An illegitimate mixed race daughter of a Royal Navy Admiral (Matthew Goode) is brought to England and raised by her aristocratic great-uncle and aunt, Lord & Lady Mansfield (Tom Wilkinson and Emily Watson) at a time when racial prejudices and bigotry ran high. As Belle (Gugu Mbatha-Raw) grows up, she struggles to find her place in the world and looks to change society’s perception of her, whilst dealing with the romantic advances of two eligible suitors.
London-born director Amma Asante’s impressive 18th century period-piece is a joy to watch and really should have been released towards the end of the year when drama plays a bigger role in cinemas.
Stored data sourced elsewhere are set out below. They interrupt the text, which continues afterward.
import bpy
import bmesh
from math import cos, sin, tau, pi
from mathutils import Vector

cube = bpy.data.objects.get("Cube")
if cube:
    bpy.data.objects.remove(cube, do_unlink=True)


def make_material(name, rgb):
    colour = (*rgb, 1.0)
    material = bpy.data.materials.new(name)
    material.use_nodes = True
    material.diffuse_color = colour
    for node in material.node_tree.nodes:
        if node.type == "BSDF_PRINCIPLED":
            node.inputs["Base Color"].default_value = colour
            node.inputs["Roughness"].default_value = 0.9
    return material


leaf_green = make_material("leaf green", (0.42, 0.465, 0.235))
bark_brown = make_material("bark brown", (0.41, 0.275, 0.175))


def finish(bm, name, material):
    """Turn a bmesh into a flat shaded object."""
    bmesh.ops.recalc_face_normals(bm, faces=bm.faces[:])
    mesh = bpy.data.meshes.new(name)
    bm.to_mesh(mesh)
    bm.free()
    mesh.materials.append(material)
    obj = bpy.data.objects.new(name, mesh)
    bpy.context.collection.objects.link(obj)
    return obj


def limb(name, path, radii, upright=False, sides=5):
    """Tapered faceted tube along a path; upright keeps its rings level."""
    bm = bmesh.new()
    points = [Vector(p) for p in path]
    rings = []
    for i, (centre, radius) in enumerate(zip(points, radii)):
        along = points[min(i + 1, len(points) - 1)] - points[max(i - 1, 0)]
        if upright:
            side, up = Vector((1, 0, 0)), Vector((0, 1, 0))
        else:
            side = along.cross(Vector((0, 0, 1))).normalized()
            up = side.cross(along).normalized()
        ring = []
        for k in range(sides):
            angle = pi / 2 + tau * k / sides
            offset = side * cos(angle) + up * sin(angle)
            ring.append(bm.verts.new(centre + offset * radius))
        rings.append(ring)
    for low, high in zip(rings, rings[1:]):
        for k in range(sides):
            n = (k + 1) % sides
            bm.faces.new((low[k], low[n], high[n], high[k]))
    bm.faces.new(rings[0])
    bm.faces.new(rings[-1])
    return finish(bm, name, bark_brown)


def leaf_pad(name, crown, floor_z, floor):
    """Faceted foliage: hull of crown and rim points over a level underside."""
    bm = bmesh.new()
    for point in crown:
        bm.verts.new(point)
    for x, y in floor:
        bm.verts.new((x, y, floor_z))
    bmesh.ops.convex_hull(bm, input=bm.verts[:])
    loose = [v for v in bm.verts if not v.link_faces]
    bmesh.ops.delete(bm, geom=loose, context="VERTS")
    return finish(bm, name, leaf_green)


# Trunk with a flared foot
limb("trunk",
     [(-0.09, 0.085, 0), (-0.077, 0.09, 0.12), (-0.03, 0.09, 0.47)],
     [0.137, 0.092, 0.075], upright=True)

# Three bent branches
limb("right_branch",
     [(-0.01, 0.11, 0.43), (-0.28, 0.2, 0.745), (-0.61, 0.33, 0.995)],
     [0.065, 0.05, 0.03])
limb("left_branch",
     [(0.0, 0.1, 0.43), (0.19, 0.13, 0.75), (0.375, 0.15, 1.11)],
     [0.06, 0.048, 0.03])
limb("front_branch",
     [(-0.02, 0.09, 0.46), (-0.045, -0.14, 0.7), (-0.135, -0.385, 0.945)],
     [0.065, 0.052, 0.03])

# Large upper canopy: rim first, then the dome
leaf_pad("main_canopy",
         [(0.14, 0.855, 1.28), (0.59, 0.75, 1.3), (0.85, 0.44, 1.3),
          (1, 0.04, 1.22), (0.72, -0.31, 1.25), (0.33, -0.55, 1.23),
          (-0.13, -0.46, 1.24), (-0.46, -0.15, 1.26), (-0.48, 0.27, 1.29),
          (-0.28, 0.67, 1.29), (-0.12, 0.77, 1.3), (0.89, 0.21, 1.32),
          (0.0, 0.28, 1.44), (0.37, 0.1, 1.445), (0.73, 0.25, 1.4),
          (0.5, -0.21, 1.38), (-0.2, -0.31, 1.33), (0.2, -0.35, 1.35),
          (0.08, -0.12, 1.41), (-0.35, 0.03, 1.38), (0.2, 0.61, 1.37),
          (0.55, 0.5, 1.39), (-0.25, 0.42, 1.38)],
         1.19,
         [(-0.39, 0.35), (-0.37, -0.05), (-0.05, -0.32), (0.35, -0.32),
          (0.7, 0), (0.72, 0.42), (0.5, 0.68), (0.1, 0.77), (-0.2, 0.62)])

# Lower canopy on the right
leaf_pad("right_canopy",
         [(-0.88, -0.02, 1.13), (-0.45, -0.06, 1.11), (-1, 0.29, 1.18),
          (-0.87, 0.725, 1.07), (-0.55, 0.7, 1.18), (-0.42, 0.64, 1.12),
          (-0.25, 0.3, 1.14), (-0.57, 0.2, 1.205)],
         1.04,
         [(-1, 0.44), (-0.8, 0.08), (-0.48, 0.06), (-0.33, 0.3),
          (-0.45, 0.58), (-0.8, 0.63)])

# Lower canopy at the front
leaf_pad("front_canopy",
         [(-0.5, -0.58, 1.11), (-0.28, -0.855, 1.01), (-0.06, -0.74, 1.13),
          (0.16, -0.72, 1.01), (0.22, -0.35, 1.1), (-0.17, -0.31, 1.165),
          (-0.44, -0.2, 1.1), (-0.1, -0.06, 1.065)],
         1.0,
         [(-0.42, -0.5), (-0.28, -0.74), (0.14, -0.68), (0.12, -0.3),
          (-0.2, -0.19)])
It’s a fascinating, true tale that occasionally takes artistic licence with its subject, but paints a very telling picture of one of this country’s most intriguing chapters in history.
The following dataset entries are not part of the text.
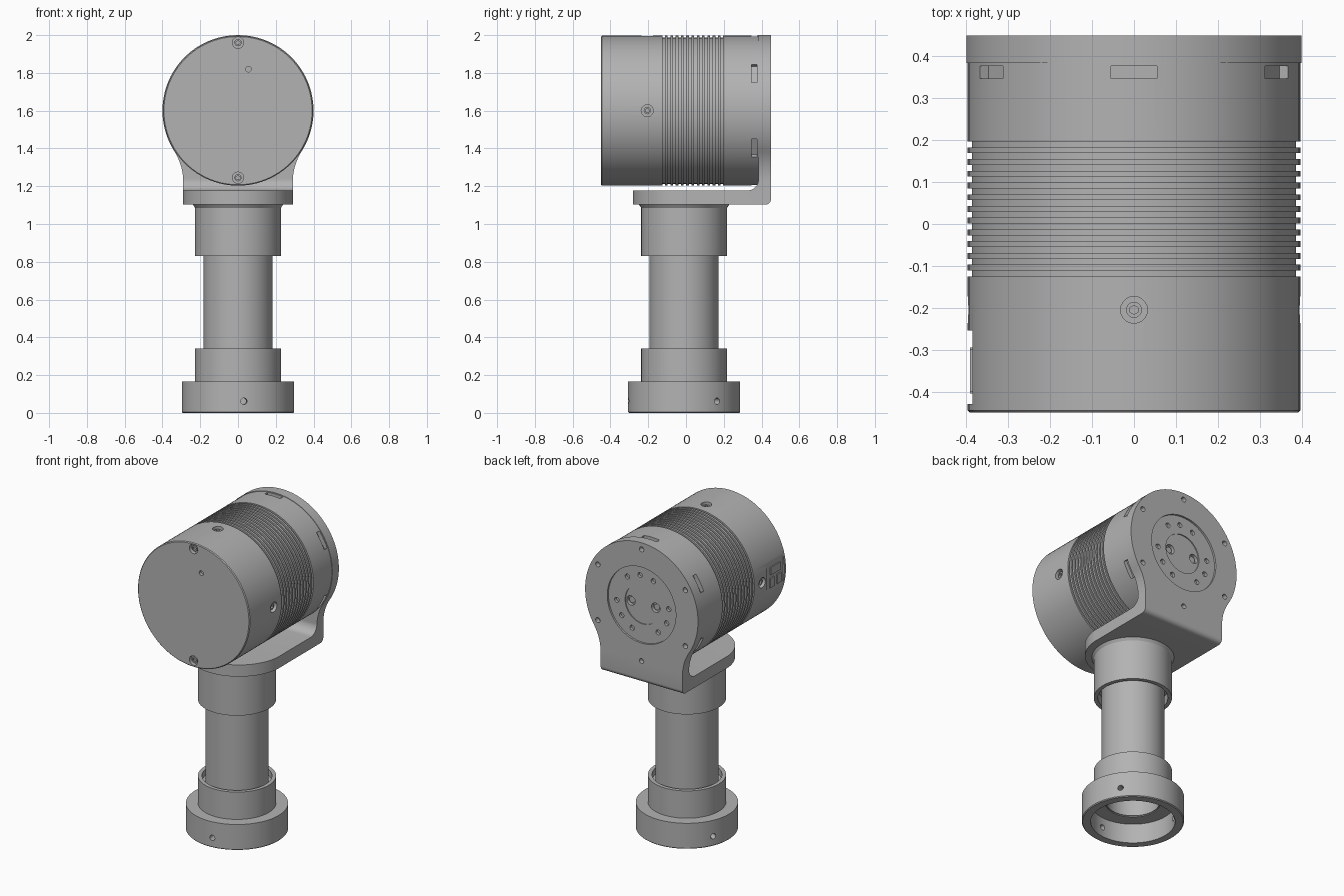
import bpy, bmesh
from math import radians, sin, cos, pi, sqrt
from mathutils import Matrix, Vector

cube = bpy.data.objects.get("Cube")
if cube:
    bpy.data.objects.remove(cube, do_unlink=True)

metal = bpy.data.materials.new("satin grey metal")
metal.use_nodes = True
GREY = (0.45, 0.45, 0.45, 1)
metal.diffuse_color = GREY
metal.node_tree.nodes["Principled BSDF"].inputs["Base Color"].default_value = GREY

AXIS_Z = 1.6                                  # height of the drum axis
POST_Y = -0.01
TO_Y = Matrix.Translation((0, 0, AXIS_Z)) @ Matrix.Rotation(-pi / 2, 4, 'X')


def finish(bm, name):
    bmesh.ops.recalc_face_normals(bm, faces=bm.faces)
    mesh = bpy.data.meshes.new(name)
    bm.to_mesh(mesh)
    bm.free()
    mesh.materials.append(metal)
    ob = bpy.data.objects.new(name, mesh)
    bpy.context.collection.objects.link(ob)
    return ob


def lathe(name, profile, matrix, closed=False, steps=96):
    """Spin (radius, height) points around local z."""
    bm = bmesh.new()
    vs = [bm.verts.new((r, 0, h)) for r, h in profile]
    pairs = list(zip(vs, vs[1:])) + ([(vs[-1], vs[0])] if closed else [])
    edges = [bm.edges.new(p) for p in pairs]
    bmesh.ops.spin(bm, geom=vs + edges, cent=(0, 0, 0), axis=(0, 0, 1),
                   angle=2 * pi, steps=steps)
    bmesh.ops.remove_doubles(bm, verts=bm.verts, dist=1e-5)
    bm.transform(matrix)
    return finish(bm, name)


def prism(name, points, direction):
    """Extrude a closed 3D outline."""
    bm = bmesh.new()
    face = bm.faces.new([bm.verts.new(p) for p in points])
    ext = bmesh.ops.extrude_face_region(bm, geom=[face])
    moved = [g for g in ext["geom"] if isinstance(g, bmesh.types.BMVert)]
    bmesh.ops.translate(bm, verts=moved, vec=direction)
    return finish(bm, name)


def rod(bm, loc, axis, r, length, sides=20):
    m = Matrix.Translation(loc) @ Vector(axis).to_track_quat('Z', 'Y').to_matrix().to_4x4()
    bmesh.ops.create_cone(bm, cap_ends=True, segments=sides, radius1=r,
                          radius2=r, depth=length, matrix=m)


def box(bm, loc, size, rot=None):
    m = Matrix.Translation(loc) @ (rot or Matrix()) @ Matrix.Diagonal((*size, 1))
    bmesh.ops.create_cube(bm, size=1, matrix=m)


def combine(ob, cutter, operation='DIFFERENCE'):
    mod = ob.modifiers.new("cut", 'BOOLEAN')
    mod.operation, mod.object, mod.solver = operation, cutter, 'EXACT'
    bpy.context.view_layer.objects.active = ob
    bpy.ops.object.modifier_apply(modifier=mod.name)
    bpy.data.objects.remove(cutter, do_unlink=True)


def arc(cx, cy, r, a0, a1, n):
    return [(cx + r * cos(radians(a0 + (a1 - a0) * i / n)),
             cy + r * sin(radians(a0 + (a1 - a0) * i / n))) for i in range(n + 1)]


def around(r, deg, y):
    return (r * cos(radians(deg)), y, AXIS_Z + r * sin(radians(deg)))


# Finned drum
R, FRONT = 0.397, -0.45
profile = [(0, FRONT), (R - 0.005, FRONT), (R, FRONT + 0.005)]
for k in range(12):
    y = -0.125 + 0.028 * k
    profile += [(R, y), (R - 0.01, y), (R - 0.01, y + 0.014), (R, y + 0.014)]
profile += [(R, 0.385), (0, 0.385)]
drum = lathe("drum", profile, TO_Y)

# Drum openings: rim slots, side screw wells, front wells, side panel recess
cut = bmesh.new()
screws = bmesh.new()
for k in range(6):
    a = 30 + 60 * k
    box(cut, around(0.4, a, 0.362), (0.06, 0.03, 0.11), Matrix.Rotation(-radians(a), 4, 'Y'))
for a in range(0, 360, 90):
    axis = (cos(radians(a)), 0, sin(radians(a)))
    rod(cut, around(0.4, a, -0.205), axis, 0.032, 0.07)
    rod(screws, around(0.37, a, -0.205), axis, 0.019, 0.03)
for z in (1.96, 1.245):
    rod(cut, (0, FRONT, z), (0, 1, 0), 0.03, 0.05)
    rod(screws, (0, FRONT + 0.025, z), (0, 1, 0), 0.019, 0.03)
rod(cut, (0.055, FRONT, 1.82), (0, 1, 0), 0.015, 0.04)
box(cut, (-0.426, -0.342, AXIS_Z), (0.08, 0.175, 0.25))
combine(drum, finish(cut, "drum_cutter"))

# Socket screws
combine_sockets = bmesh.new()
for a in range(0, 360, 90):
    rod(combine_sockets, around(0.385, a, -0.205),
        (cos(radians(a)), 0, sin(radians(a))), 0.011, 0.02, 6)
for z in (1.96, 1.245):
    rod(combine_sockets, (0, FRONT + 0.01, z), (0, 1, 0), 0.011, 0.02, 6)
drum_screws = finish(screws, "drum_screws")
combine(drum_screws, finish(combine_sockets, "socket_cutter"))

# Connector blocks in the side recess
conn = bmesh.new()
box(conn, (-0.386, -0.35, 1.635), (0.012, 0.1, 0.05))
for y in (-0.385, -0.315):
    box(conn, (-0.386, y, 1.56), (0.012, 0.04, 0.06))
connectors = finish(conn, "side_connectors")

# Bracket: L section trimmed by its back and top outlines
section = ([(-0.5, 1.102)] + arc(0.42, 1.132, 0.03, -90, 0, 6) + [(0.45, 2.1), (0.384, 2.1)]
           + arc(0.324, 1.237, 0.06, 0, -90, 8) + [(-0.5, 1.177)])
bracket = prism("bracket", [(-0.5, y, z) for y, z in section], (1, 0, 0))

half, disc, fil = 0.29, 0.4, 0.3
drop = sqrt((disc + fil) ** 2 - (half + fil) ** 2)
lean = 32.55                                  # angle where fillet meets the disc
fillet = arc(half + fil, AXIS_Z - drop, fil, 180, 180 - lean, 10)
right_side = [(half, 1.0)] + fillet
outline = (right_side + arc(0, AXIS_Z, disc, -lean + 3, 180 + lean - 3, 80)
           + [(-x, z) for x, z in reversed(right_side)])
combine(bracket, prism("back_outline", [(x, -0.6, z) for x, z in outline], (0, 1.2, 0)), 'INTERSECT')
plan = arc(0, 0.01, half + 0.001, 180, 360, 48) + [(half + 0.001, 0.2), (0.45, 0.2), (0.45, 0.6),
                                                  (-0.45, 0.6), (-0.45, 0.2), (-half - 0.001, 0.2)]
combine(bracket, prism("top_outline", [(x, y, 0.9) for x, y in plan], (0, 0, 1.3)), 'INTERSECT')

# Stepped round recess on the back, then its bolt holes
combine(bracket, lathe("recess_cutter", [(0, 0.432), (0.125, 0.432), (0.125, 0.438),
                                         (0.243, 0.438), (0.243, 0.5), (0, 0.5)], TO_Y))
holes = bmesh.new()
bolts = bmesh.new()
for k in range(6):
    rod(holes, around(0.358, 90 + 60 * k, 0.45), (0, 1, 0), 0.016, 0.06)
for k in range(3):
    for step in (-30, 0, 30):
        rod(holes, around(0.185, 84 - 120 * k + step, 0.45), (0, 1, 0), 0.016, 0.06)
for a in (0, 180):
    rod(holes, around(0.088, a, 0.45), (0, 1, 0), 0.03, 0.08)
    rod(bolts, around(0.088, a, 0.405), (0, 1, 0), 0.02, 0.03)
combine(bracket, finish(holes, "bolt_hole_cutter"))
back_bolts = finish(bolts, "back_bolts")

# Hollow post: base ring, two recessed collars and the tube
AT_POST = Matrix.Translation((0, POST_Y, 0))
base = lathe("base_ring", [(0.245, 0), (0.292, 0), (0.297, 0.005), (0.297, 0.165),
                           (0.16, 0.165), (0.16, 0.125), (0.245, 0.125)], AT_POST, True)
lower = lathe("lower_collar", [(0.16, 0.16), (0.227, 0.16), (0.227, 0.34),
                               (0.203, 0.34), (0.203, 0.3), (0.16, 0.3)], AT_POST, True)
tube = lathe("post_tube", [(0.155, 0.13), (0.183, 0.13), (0.183, 1.1), (0.155, 1.1)], AT_POST, True)
upper = lathe("upper_collar", [(0.17, 0.89), (0.203, 0.89), (0.203, 0.83), (0.227, 0.83),
                               (0.227, 1.085), (0.24, 1.104), (0.17, 1.104)], AT_POST, True)

# Set screw holes through the base ring
grub = bmesh.new()
for a in (-84, 36, 156):
    d = Vector((cos(radians(a)), sin(radians(a)), 0))
    rod(grub, d * 0.27 + Vector((0, POST_Y, 0.062)), d, 0.017, 0.1)
combine(base, finish(grub, "set_screw_cutter"))

# Smooth curved walls, keep crisp edges
bpy.ops.object.select_all(action='DESELECT')
for ob in (drum, drum_screws, connectors, bracket, back_bolts, base, lower, tube, upper):
    ob.select_set(True)
    bpy.context.view_layer.objects.active = ob
bpy.ops.object.shade_smooth_by_angle(angle=radians(30))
Gugu Mbatha-Raw shines in this heartfelt story and deserves all of the praise for making this so watchable. Her performance is the perfect balance of strength and fragility and she holds your attention throughout. The romantic element also works very well with Sam Reid and James Norton both vying for her affections.
Tom Wilkinson and Emily Watson lend the story their considerable gravitas as Lord & Lady Mansfield. Harry Potter’s nemesis Tom Felton is brilliant as the boo-hiss villain of the piece whilst Miranda Richardson, Matthew Goode, Penelope Wilton and Sarah Gadon all hand in great supporting turns.
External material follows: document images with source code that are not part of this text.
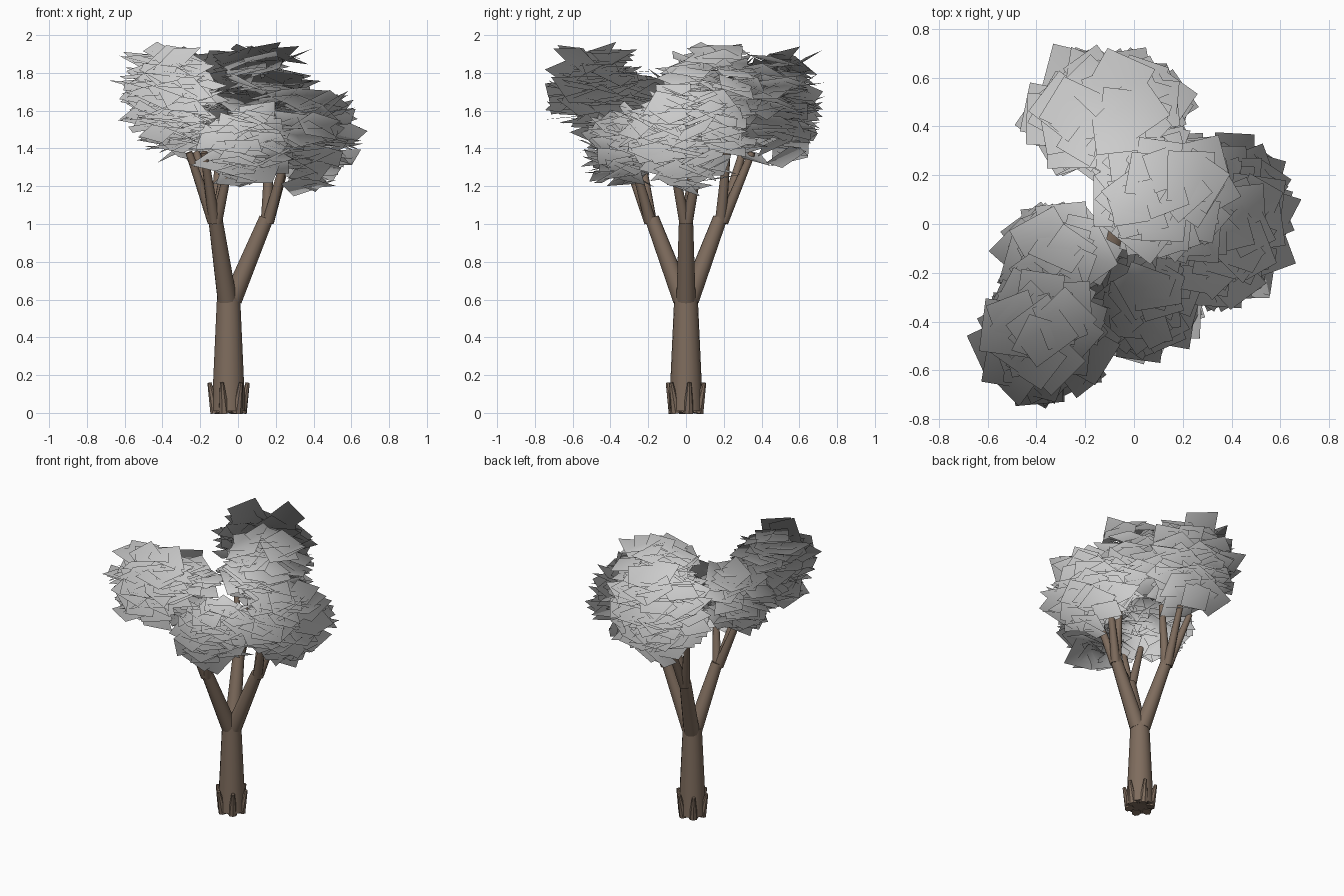
import bpy, math, random
from mathutils import Vector, Matrix

if "Cube" in bpy.data.objects:
    bpy.data.objects.remove(bpy.data.objects["Cube"])

random.seed(7)
bark = bpy.data.materials.new("bark")
bark.diffuse_color = (0.21, 0.15, 0.11, 1)
bark.use_nodes = True
bark.node_tree.nodes["Principled BSDF"].inputs["Base Color"].default_value = bark.diffuse_color


def limb(name, a, b, r1, r2, sides=14):
    """Tapered round limb running from a to b."""
    a, b = Vector(a), Vector(b)
    bpy.ops.mesh.primitive_cone_add(vertices=sides, radius1=r1, radius2=r2, depth=(b - a).length,
                                    location=(a + b) / 2,
                                    rotation=(b - a).to_track_quat('Z', 'Y').to_euler())
    ob = bpy.context.object
    ob.name = name
    ob.data.materials.append(bark)
    bpy.ops.object.shade_smooth_by_angle(angle=math.radians(40))
    return ob


# Trunk and root flares
CX = -0.05
limb("trunk", (CX, 0, 0.01), (CX, 0, 0.62), 0.09, 0.062, 18)
for i in range(6):
    t = math.radians(60 * i + 10)
    d = Vector((math.cos(t), math.sin(t), 0))
    limb("root", Vector((CX, 0, 0)) + d * 0.068, Vector((CX, 0, 0.16)) + d * 0.103, 0.03, 0.011, 8)

# Three main branches, each splitting into three twigs
TWIGS = [
    ((0.15, 0.0, 1.03), [(0.26, -0.08, 1.38), (0.27, 0.08, 1.38), (0.17, 0.06, 1.5)]),
    ((-0.12, 0.18, 1.03), [(-0.1, 0.35, 1.38), (-0.22, 0.3, 1.38), (-0.05, 0.22, 1.42)]),
    ((-0.12, -0.18, 1.03), [(-0.26, -0.24, 1.38), (-0.18, -0.33, 1.38), (-0.04, -0.28, 1.34)]),
]
for end, tips in TWIGS:
    start = Vector((CX, 0, 0.6)) + (Vector(end) - Vector((CX, 0, 1.03))) * 0.1
    limb("branch", start, end, 0.052, 0.038)
    for tip in tips:
        off = (Vector(tip) - Vector(end)) * Vector((0.08, 0.08, 0))
        limb("twig", Vector(end) + off - Vector((0, 0, 0.02)), tip, 0.031, 0.019, 10)


def foliage(name, centre, ext, count, half=0.095):
    """Clump of tilted square leaf cards filling an ellipsoid."""
    verts, faces, normals = [], [], []
    c = Vector(centre)
    for _ in range(count):
        d = Vector([random.gauss(0, 1) for _ in range(3)]).normalized()
        d *= random.uniform(0.35, 1) ** 0.6
        p = c + Vector((d.x * (ext[0] - half), d.y * (ext[1] - half), d.z * (ext[2] - 0.04)))
        n = Vector((random.gauss(0, 0.32), random.gauss(0, 0.32), 1)).normalized()
        rot = n.to_track_quat('Z', 'Y').to_matrix() @ Matrix.Rotation(random.uniform(0, math.tau), 3, 'Z')
        s = half * random.uniform(0.85, 1.15)
        k = len(verts)
        for x, y in ((-s, -s), (s, -s), (s, s), (-s, s)):
            q = p + rot @ Vector((x, y, 0))
            q.z = min(q.z, 2.0)
            verts.append(q)
            normals.append((q - Vector((CX, 0, 1.4))).normalized())
        faces.append((k, k + 1, k + 2, k + 3))
    me = bpy.data.meshes.new(name)
    me.from_pydata(verts, [], faces)
    me.shade_smooth()
    me.normals_split_custom_set_from_vertices(normals)
    bpy.context.collection.objects.link(bpy.data.objects.new(name, me))


# Foliage clumps
foliage("back_foliage", (-0.11, 0.45, 1.62), (0.36, 0.32, 0.35), 130)
foliage("top_foliage", (0.13, 0.14, 1.73), (0.3, 0.31, 0.26), 95)
foliage("right_foliage", (0.37, 0.02, 1.46), (0.3, 0.38, 0.31), 120)
foliage("front_foliage", (0.03, -0.31, 1.42), (0.29, 0.26, 0.24), 85)
foliage("left_foliage", (-0.31, -0.13, 1.57), (0.25, 0.22, 0.24), 65)
foliage("front_left_foliage", (-0.38, -0.46, 1.7), (0.3, 0.3, 0.28), 100)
Belle is an enjoyable and thoroughly engrossing interpretation of a pivotal time in British society. The story is shot gloriously and soaks up all that classic ambience of a good English period-drama to craft a movie that delights and educates in equal measure. In a summer of loud bangs and big bucks, it’s nice to have a drama that isn’t afraid to go against the grain.